START RECORDS TO PROCESS

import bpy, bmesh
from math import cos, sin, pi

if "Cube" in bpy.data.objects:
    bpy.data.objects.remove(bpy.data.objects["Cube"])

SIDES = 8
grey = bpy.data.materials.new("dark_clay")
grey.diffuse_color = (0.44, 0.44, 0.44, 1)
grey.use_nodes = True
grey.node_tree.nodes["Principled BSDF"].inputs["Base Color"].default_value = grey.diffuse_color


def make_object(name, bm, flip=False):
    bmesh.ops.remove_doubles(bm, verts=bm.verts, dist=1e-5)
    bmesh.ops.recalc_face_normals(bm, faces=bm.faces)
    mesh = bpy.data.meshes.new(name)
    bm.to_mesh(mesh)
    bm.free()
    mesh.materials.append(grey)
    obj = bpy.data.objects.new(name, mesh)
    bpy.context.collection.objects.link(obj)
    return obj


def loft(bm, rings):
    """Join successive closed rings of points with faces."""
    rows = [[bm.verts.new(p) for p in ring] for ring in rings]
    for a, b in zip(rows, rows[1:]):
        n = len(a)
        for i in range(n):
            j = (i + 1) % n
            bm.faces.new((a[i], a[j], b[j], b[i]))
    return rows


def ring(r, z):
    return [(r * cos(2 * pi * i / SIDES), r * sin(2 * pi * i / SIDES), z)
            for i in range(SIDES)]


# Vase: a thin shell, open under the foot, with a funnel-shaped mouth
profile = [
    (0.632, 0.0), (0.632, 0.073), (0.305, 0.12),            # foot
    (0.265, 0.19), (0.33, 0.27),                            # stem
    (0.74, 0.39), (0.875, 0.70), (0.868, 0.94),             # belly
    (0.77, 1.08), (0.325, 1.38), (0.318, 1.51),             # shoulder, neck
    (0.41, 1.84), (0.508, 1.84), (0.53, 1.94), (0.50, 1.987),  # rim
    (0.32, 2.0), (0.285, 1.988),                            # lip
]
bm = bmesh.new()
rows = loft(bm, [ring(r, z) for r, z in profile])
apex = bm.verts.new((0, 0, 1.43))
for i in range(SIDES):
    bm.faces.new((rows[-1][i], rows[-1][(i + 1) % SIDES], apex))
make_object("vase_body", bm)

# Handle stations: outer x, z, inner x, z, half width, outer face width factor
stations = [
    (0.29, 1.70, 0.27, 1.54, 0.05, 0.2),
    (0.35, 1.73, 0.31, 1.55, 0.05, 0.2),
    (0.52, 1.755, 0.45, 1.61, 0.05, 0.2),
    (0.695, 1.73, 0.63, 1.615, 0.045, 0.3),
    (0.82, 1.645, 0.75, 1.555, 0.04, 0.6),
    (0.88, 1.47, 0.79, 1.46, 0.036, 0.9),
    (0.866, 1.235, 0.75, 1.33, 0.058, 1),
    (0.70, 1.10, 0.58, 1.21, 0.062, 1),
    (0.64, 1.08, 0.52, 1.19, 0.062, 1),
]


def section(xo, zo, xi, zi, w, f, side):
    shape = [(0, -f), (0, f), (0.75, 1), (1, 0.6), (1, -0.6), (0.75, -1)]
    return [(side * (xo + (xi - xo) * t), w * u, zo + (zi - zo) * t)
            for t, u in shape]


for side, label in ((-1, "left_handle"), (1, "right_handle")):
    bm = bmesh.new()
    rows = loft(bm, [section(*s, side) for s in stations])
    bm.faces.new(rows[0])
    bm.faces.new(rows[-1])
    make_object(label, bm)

END RECORDS TO PROCESS

## EXERCISE GOAL
Nothing in the records above may be left out when you repeat them exactly.

## EXERCISE ANSWER
import bpy, bmesh
from math import cos, sin, pi

if "Cube" in bpy.data.objects:
    bpy.data.objects.remove(bpy.data.objects["Cube"])

SIDES = 8
grey = bpy.data.materials.new("dark_clay")
grey.diffuse_color = (0.44, 0.44, 0.44, 1)
grey.use_nodes = True
grey.node_tree.nodes["Principled BSDF"].inputs["Base Color"].default_value = grey.diffuse_color


def make_object(name, bm, flip=False):
    bmesh.ops.remove_doubles(bm, verts=bm.verts, dist=1e-5)
    bmesh.ops.recalc_face_normals(bm, faces=bm.faces)
    mesh = bpy.data.meshes.new(name)
    bm.to_mesh(mesh)
    bm.free()
    mesh.materials.append(grey)
    obj = bpy.data.objects.new(name, mesh)
    bpy.context.collection.objects.link(obj)
    return obj


def loft(bm, rings):
    """Join successive closed rings of points with faces."""
    rows = [[bm.verts.new(p) for p in ring] for ring in rings]
    for a, b in zip(rows, rows[1:]):
        n = len(a)
        for i in range(n):
            j = (i + 1) % n
            bm.faces.new((a[i], a[j], b[j], b[i]))
    return rows


def ring(r, z):
    return [(r * cos(2 * pi * i / SIDES), r * sin(2 * pi * i / SIDES), z)
            for i in range(SIDES)]


# Vase: a thin shell, open under the foot, with a funnel-shaped mouth
profile = [
    (0.632, 0.0), (0.632, 0.073), (0.305, 0.12),            # foot
    (0.265, 0.19), (0.33, 0.27),                            # stem
    (0.74, 0.39), (0.875, 0.70), (0.868, 0.94),             # belly
    (0.77, 1.08), (0.325, 1.38), (0.318, 1.51),             # shoulder, neck
    (0.41, 1.84), (0.508, 1.84), (0.53, 1.94), (0.50, 1.987),  # rim
    (0.32, 2.0), (0.285, 1.988),                            # lip
]
bm = bmesh.new()
rows = loft(bm, [ring(r, z) for r, z in profile])
apex = bm.verts.new((0, 0, 1.43))
for i in range(SIDES):
    bm.faces.new((rows[-1][i], rows[-1][(i + 1) % SIDES], apex))
make_object("vase_body", bm)

# Handle stations: outer x, z, inner x, z, half width, outer face width factor
stations = [
    (0.29, 1.70, 0.27, 1.54, 0.05, 0.2),
    (0.35, 1.73, 0.31, 1.55, 0.05, 0.2),
    (0.52, 1.755, 0.45, 1.61, 0.05, 0.2),
    (0.695, 1.73, 0.63, 1.615, 0.045, 0.3),
    (0.82, 1.645, 0.75, 1.555, 0.04, 0.6),
    (0.88, 1.47, 0.79, 1.46, 0.036, 0.9),
    (0.866, 1.235, 0.75, 1.33, 0.058, 1),
    (0.70, 1.10, 0.58, 1.21, 0.062, 1),
    (0.64, 1.08, 0.52, 1.19, 0.062, 1),
]


def section(xo, zo, xi, zi, w, f, side):
    shape = [(0, -f), (0, f), (0.75, 1), (1, 0.6), (1, -0.6), (0.75, -1)]
    return [(side * (xo + (xi - xo) * t), w * u, zo + (zi - zo) * t)
            for t, u in shape]


for side, label in ((-1, "left_handle"), (1, "right_handle")):
    bm = bmesh.new()
    rows = loft(bm, [section(*s, side) for s in stations])
    bm.faces.new(rows[0])
    bm.faces.new(rows[-1])
    make_object(label, bm)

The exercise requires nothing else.